Dosia McKay is no stranger to success – her compositions have been premiered at universities and galleries across the United States, and has also been heard on National Public Radio. Native to Poland, she moved to the United States in 1991 and has built a career focusing on aural oddities and surprising sounds. McKay spends her time in North Carolina, weaving jazzy chords, floating soundscapes, and Polish folk music into otherwise “classical” music.
Glossolalia means to speak in tongues, a common phenomenon in born-again churches of the American South. McKay explains in the disc jacket that this album was written to explore the intricacies and fluidity of language, in a way that’s understood no matter you native tongue. From even the first glance, Glossolalia draws its audience into McKay’s vision.
The production value of Glossolalia is astounding – rarely is there an album of new music so expertly performed and packaged. The Neoquartet, comprised of Polish musicians Karolina Piatkowska-Nowicka on first violin, Pawel Kapica on second violin, Michal Markiewicz on viola, and Krzysztof Pawlowski on cello, is a deliciously refreshing ensemble, and their passion for new music crashes through the album. They shine and sparkle in every track, their precision and painstakingly emotive playing tears out your soul with every second that ticks by.

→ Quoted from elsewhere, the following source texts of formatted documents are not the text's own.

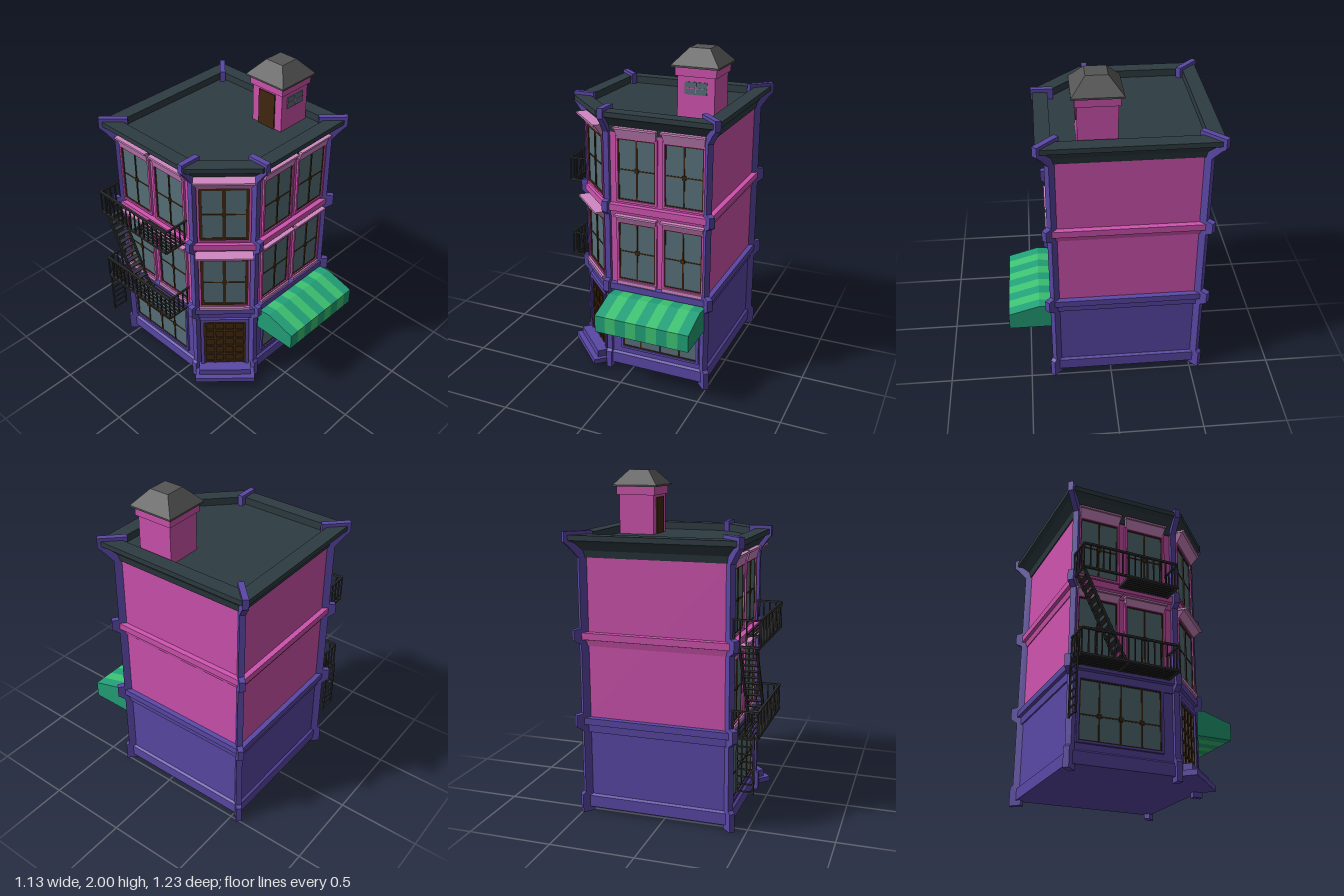
import * as THREE from 'three';

const mat = (name, color, side = THREE.FrontSide) => {
  const m = new THREE.MeshStandardMaterial({ color, side });
  m.name = name;
  return m;
};

export function createModel() {
  const M = {
    pink: mat('pink wall', 0xcf53af), purple: mat('purple trim', 0x5a48a6),
    slate: mat('slate roof', 0x2e3c42), glass: mat('window glass', 0x566f78),
    rose: mat('pale pink lintel', 0xd088c2), green: mat('awning green', 0x22a078),
    lime: mat('awning light green', 0x3dc272), brown: mat('brown wood', 0x40280f),
    iron: mat('dark iron', 0x333333), grey: mat('grey roof', 0x555555),
  };
  const root = new THREE.Group();
  root.name = 'townHouse';

  const add = (parent, name, geo, m) => {
    const mesh = new THREE.Mesh(geo, m);
    mesh.name = name;
    parent.add(mesh);
    return mesh;
  };
  const group = (name, parent = root) => {
    const g = new THREE.Group();
    g.name = name;
    parent.add(g);
    return g;
  };
  const box = (parent, name, m, w, h, d, x, y, z) => {
    const mesh = add(parent, name, new THREE.BoxGeometry(w, h, d), m);
    mesh.position.set(x, y, z);
    return mesh;
  };
  // box given by its lower and upper limits
  const span = (parent, name, m, x0, x1, y0, y1, z0, z1) =>
    box(parent, name, m, x1 - x0, y1 - y0, z1 - z0, (x0 + x1) / 2, (y0 + y1) / 2, (z0 + z1) / 2);

  // Five-sided plan with one cut corner, grown outward by d
  const CX = 0.04, CZ = -0.0975, HALF = 0.43, CUT = 0.475;
  const plan = (d) => {
    const h = HALF + d, c = CUT + d * Math.SQRT2;
    const x0 = CX - h, x1 = CX + h, z0 = CZ - h, z1 = CZ + h;
    return [[x1, z1], [x1, z0], [x0, z0], [x0, c + x0], [z1 - c, z1]];
  };
  // Walls through a profile of [offset, height], closed above and below
  const loft = (profile) => {
    const v = [];
    const rings = profile.map(([d, y]) => plan(d).map(([x, z]) => [x, y, z]));
    for (let r = 0; r < rings.length - 1; r++) {
      const lo = rings[r], hi = rings[r + 1];
      for (let i = 0; i < 5; i++) {
        const j = (i + 1) % 5;
        v.push(...lo[i], ...lo[j], ...hi[j], ...lo[i], ...hi[j], ...hi[i]);
      }
    }
    const a = rings[0], b = rings[rings.length - 1];
    for (let i = 1; i < 4; i++) v.push(...a[0], ...a[i + 1], ...a[i], ...b[0], ...b[i], ...b[i + 1]);
    const g = new THREE.BufferGeometry();
    g.setAttribute('position', new THREE.Float32BufferAttribute(v, 3));
    g.computeVertexNormals();
    return g;
  };

  // Storeys, ledges and roof
  add(root, 'groundFloor', loft([[0, 0.03], [0, 0.59]]), M.purple);
  add(root, 'baseboard', loft([[0.014, 0.03], [0.014, 0.1], [0, 0.11]]), M.purple);
  add(root, 'lowerLedge', loft([[0.01, 0.5], [0.012, 0.545], [0.03, 0.55], [0.03, 0.59], [0, 0.592]]), M.purple);
  add(root, 'upperFloors', loft([[0, 0.59], [0, 1.535]]), M.pink);
  add(root, 'upperLedge', loft([[0.005, 1.02], [0.012, 1.055], [0.03, 1.06], [0.03, 1.1], [0, 1.102]]), M.pink);
  add(root, 'roofCornice', loft([[0.006, 1.53], [0.014, 1.57], [0.05, 1.615], [0.077, 1.63],
    [0.077, 1.66], [-0.01, 1.66], [-0.01, 1.615]]), M.slate);

  // Corner fins with brackets at each ledge
  const finProfile = [[-0.02, 0], [0.033, 0], [0.033, 0.11], [0.02, 0.125], [0.02, 0.51], [0.05, 0.54],
    [0.05, 0.61], [0.02, 0.615], [0.02, 1.03], [0.05, 1.055], [0.05, 1.12], [0.02, 1.125], [0.02, 1.53],
    [0.06, 1.595], [0.08, 1.62], [0.08, 1.68], [-0.04, 1.68], [-0.04, 1.6], [-0.02, 1.6]];
  const finDirs = [[1, 1], [1, -1], [-1, -1], [-1, 0], [0, 1]];
  plan(0).forEach(([x, z], i) => {
    const [dx, dz] = finDirs[i], s = Math.hypot(dx, dz) * (i > 2 ? 1.1 : 1);
    const shape = new THREE.Shape(finProfile.map(([r, y]) => new THREE.Vector2(r * s, y)));
    const g = new THREE.ExtrudeGeometry(shape, { depth: 0.034, bevelEnabled: false });
    g.translate(0, 0, -0.017);
    const fin = add(root, 'cornerFin', g, M.purple);
    fin.position.set(x, 0, z);
    fin.rotation.y = Math.atan2(-dz, dx);
  });

  // Window: surround, glass, crossing bars and a latch on each upright
  const windowUnit = (parent, x, y0, y1, w, { frame = M.pink, edge = 0.006, bars = [0], cross = 0.5, thick = 0.008 } = {}) => {
    const g = group('window', parent);
    g.position.x = x;
    const h = w / 2, ym = y0 + (y1 - y0) * cross;
    span(g, 'glass', M.glass, -h, h, y0, y1, -0.004, 0.004);
    for (const s of [-1, 1]) {
      box(g, 'frameSide', frame, 0.014, y1 - y0 + 0.028, 0.03, s * (h + 0.007), (y0 + y1) / 2, 0);
      box(g, 'sashSide', M.brown, edge, y1 - y0, 0.016, s * (h - edge / 2), (y0 + y1) / 2, 0);
      const y = s < 0 ? y0 : y1;
      box(g, 'frameRail', frame, w, 0.014, 0.03, 0, y + s * 0.007, 0);
      box(g, 'sashRail', M.brown, w, edge, 0.016, 0, y - s * edge / 2, 0);
    }
    box(g, 'crossBar', M.brown, w, 0.007, 0.014, 0, ym, 0);
    for (const b of bars) {
      box(g, 'upright', M.brown, thick, y1 - y0, 0.018, b, (y0 + y1) / 2, 0);
      box(g, 'latch', M.brown, 0.024, 0.024, 0.022, b, ym, 0);
    }
    return g;
  };
  // Flared lintel, wider and deeper at its top
  const lintel = (parent, x, y0, y1, w, out) => {
    const g = new THREE.BoxGeometry(w, y1 - y0, out);
    const p = g.attributes.position;
    for (let i = 0; i < p.count; i++) {
      if (p.getY(i) < 0) {
        p.setX(i, p.getX(i) * 0.89);
        if (p.getZ(i) > 0) p.setZ(i, -out * 0.1);
      }
    }
    g.computeVertexNormals();
    add(parent, 'lintel', g, M.rose).position.set(x, (y0 + y1) / 2, out / 2);
    span(parent, 'lintelCap', M.rose, x - w / 2, x + w / 2, y1 - 0.012, y1, 0, out + 0.006);
  };

  const floors = [[0.62, 0.985, 1.038], [1.13, 1.495, 1.568]];
  const facade = (name, x, z, turn) => {
    const g = group(name);
    g.position.set(x, 0, z);
    g.rotation.y = turn;
    for (const [y0, y1, top] of floors) {
      for (const s of [-1, 1]) {
        windowUnit(g, s * 0.145, y0, y1, 0.23);
        lintel(g, s * 0.145, y1 + 0.004, top, 0.265, 0.036);
      }
    }
    for (const s of [-1, 1]) span(g, 'sill', M.rose, s * 0.145 - 0.125, s * 0.145 + 0.125, 0.59, 0.612, 0, 0.024);
    windowUnit(g, 0, 0.16, 0.5, 0.48, { frame: M.purple, bars: [-0.125, 0, 0.125], cross: 0.42 });
    return g;
  };
  const front = facade('frontFacade', 0.1875, 0.33, 0);
  facade('sideFacade', -0.39, -0.2475, -Math.PI / 2);

  // Striped awning over the shop window
  const awning = group('awning', front);
  const canopy = new THREE.Shape([[0.01, 0.39], [0.285, 0.39], [0.285, 0.495], [0.1, 0.55], [0.01, 0.54]]
    .map(([z, y]) => new THREE.Vector2(-z, y)));
  for (let i = 0; i < 9; i++) {
    const g = new THREE.ExtrudeGeometry(canopy, { depth: 0.065, bevelEnabled: false });
    g.rotateY(Math.PI / 2);
    add(awning, 'awningStripe', g, i % 2 ? M.lime : M.green).position.x = -0.2925 + i * 0.065;
  }

  // Cut corner: doorway with steps, and a window on each upper floor
  const corner = group('cornerFacade');
  corner.position.set(-0.2675, 0, 0.2075);
  corner.rotation.y = -Math.PI / 4;
  for (const [y0, y1, top] of floors) {
    windowUnit(corner, 0, y0, y1, 0.28, { edge: 0.016, thick: 0.02 }).position.z = 0.012;
    lintel(corner, 0, y1 + 0.004, top, 0.34, 0.075);
  }
  span(corner, 'sill', M.rose, -0.155, 0.155, 0.592, 0.613, 0, 0.04);
  span(corner, 'lowerStep', M.purple, -0.19, 0.19, 0.03, 0.062, -0.02, 0.118);
  span(corner, 'upperStep', M.purple, -0.165, 0.165, 0.06, 0.105, -0.02, 0.085);
  const door = group('door', corner);
  span(door, 'doorLeaf', M.brown, -0.13, 0.13, 0.105, 0.475, -0.01, 0.008);
  for (let i = 0; i < 5; i++) {
    const x = -0.124 + i * 0.062;
    span(door, 'doorUpright', M.brown, x - 0.008, x + 0.008, 0.105, 0.475, 0, 0.018);
  }
  for (let i = 0; i < 6; i++) {
    const y = 0.114 + i * 0.07;
    span(door, 'doorRail', M.brown, -0.13, 0.13, y - 0.008, y + 0.008, 0, 0.016);
  }
  for (const s of [-1, 1]) box(door, 'doorPost', M.purple, 0.022, 0.39, 0.03, s * 0.141, 0.3, 0.012);
  box(door, 'doorHead', M.purple, 0.304, 0.025, 0.03, 0, 0.4875, 0.012);

  // Rooftop hut
  const hut = group('roofHut');
  hut.position.set(0.335, 0, 0.073);
  span(hut, 'hutWalls', M.pink, -0.11, 0.11, 1.61, 1.86, -0.11, 0.11);
  span(hut, 'hutBand', M.pink, -0.122, 0.122, 1.85, 1.902, -0.122, 0.122);
  span(hut, 'hutEave', M.grey, -0.14, 0.14, 1.9, 1.91, -0.14, 0.14);
  const cap = new THREE.CylinderGeometry(0.06 * Math.SQRT2, 0.14 * Math.SQRT2, 0.09, 4).toNonIndexed();
  cap.rotateY(Math.PI / 4);
  cap.computeVertexNormals();
  add(hut, 'hutRoof', cap, M.grey).position.y = 1.955;
  span(hut, 'hutGlass', M.glass, -0.065, 0.065, 1.75, 1.82, 0.108, 0.115);
  box(hut, 'hutBar', M.pink, 0.006, 0.07, 0.01, 0, 1.785, 0.112);
  box(hut, 'hutBar', M.pink, 0.13, 0.005, 0.01, 0, 1.785, 0.112);
  span(hut, 'hutDoor', M.brown, -0.117, -0.105, 1.615, 1.835, -0.06, 0.06);

  // Fire escape: two balconies, a stair between them and a hanging ladder
  const escape = group('fireEscape');
  const X0 = -0.558, X1 = -0.395, Z0 = -0.545, Z1 = 0.03, T = 0.008;
  const bar = (name, a, b, t = T) => {
    const p = new THREE.Vector3(...a), q = new THREE.Vector3(...b);
    const mesh = add(escape, name, new THREE.BoxGeometry(t, t, p.distanceTo(q)), M.iron);
    mesh.position.copy(p).lerp(q, 0.5);
    mesh.lookAt(q);
  };
  for (const y of [0.572, 1.085]) {
    const top = y + 0.148;
    const slatStart = y > 1 ? -0.27 : Z0;
    for (let i = 0; i < 8; i++) {
      const x = X0 + 0.012 + i * 0.021;
      bar('floorSlat', [x, y, slatStart], [x, y, Z1]);
    }
    for (const z of [Z0, -0.27, Z1]) bar('floorBeam', [X0, y, z], [X1, y, z], 0.012);
    for (const h of [y, top]) {
      bar('longRail', [X0, h, Z0], [X0, h, Z1], 0.012);
      for (const z of [Z0, Z1]) bar('endRail', [X0, h, z], [X1, h, z], 0.01);
    }
    for (let i = 0; i <= 15; i++) {
      const z = Z0 + (Z1 - Z0) * i / 15;
      bar('baluster', [X0, y, z], [X0, top, z], 0.007);
    }
    for (let i = 1; i <= 4; i++) {
      for (const z of [Z0, Z1]) bar('baluster', [X0 + i * 0.036, y, z], [X0 + i * 0.036, top, z], 0.007);
    }
  }
  for (const x of [-0.54, -0.445]) {
    bar('stairStringer', [x, 0.572, -0.28], [x, 1.085, Z0 + 0.01], 0.014);
    bar('ladderRail', [x, 0.25, -0.56], [x, 0.59, -0.56], 0.01);
  }
  for (let i = 1; i < 13; i++) {
    const t = i / 13;
    box(escape, 'stairTread', M.iron, 0.095, 0.006, 0.03, -0.4925, 0.572 + 0.513 * t, -0.28 - 0.255 * t);
  }
  for (let i = 0; i < 8; i++) bar('ladderRung', [-0.54, 0.26 + i * 0.044, -0.56], [-0.445, 0.26 + i * 0.044, -0.56]);
  return root;
}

“Grit and Glitz” features second violin, viola, and cello, and delivers a stunning performance with harmonic depth and decisive dynamics. This trio has a complexity derived from McKay’s fusion of musical styles that can inject any music collection with life and virility, while remaining accessible to those less familiar with the new music community. Pawel Nowicki, playing vibraphone on “First in Flight,” reminds us why vibraphones exist in the first place: to deliver ethereal and agile melodies with ease and sophistication.
McKay composed music which eloquently and expertly describes the human condition with Three Monologues, a set of movements which explore deliciously contrasting emotions in the vein of an actor at a demanding audition. “Surge” expresses elemental passive-aggression with a post-tonal mindset, while “Cantabile” features sighing, shy melodies that blossom into a full palette of artistic harmonies, and “Expletivo” functions graciously as the work’s finale, crunching and crackling with impolite dissonances and rude rhythmic exchanges, with what McKay describes as “vulgar,” writing in the disc jacket, “It should be bleeped out and cleaned up.” Three Monologues stands tall on its own, but still isn’t out of place on this album full of strong, fresh compositions.
The slips and slides in the title track, “Glossolalia,” depict the mysterious and often misunderstood practice of praying in tongues. For anyone who has ever witnessed this act, you will see that McKay captured the essence of ecstasy and trance in the track, solidifying an album that politely refuses to be pigeonholed. The slow, excruciating build up of sound rends even the stoniest heart and encapsulates the theme of humanity and emotion.
This album has something for everyone, with its post-tonalism, long, luxurious melodies, jazzy harmonies, and energetic, emotive performances. Glossolalia is a work of art, deconstructing the mysteries of language with the same meticulous attention and fervor as an anthropologist.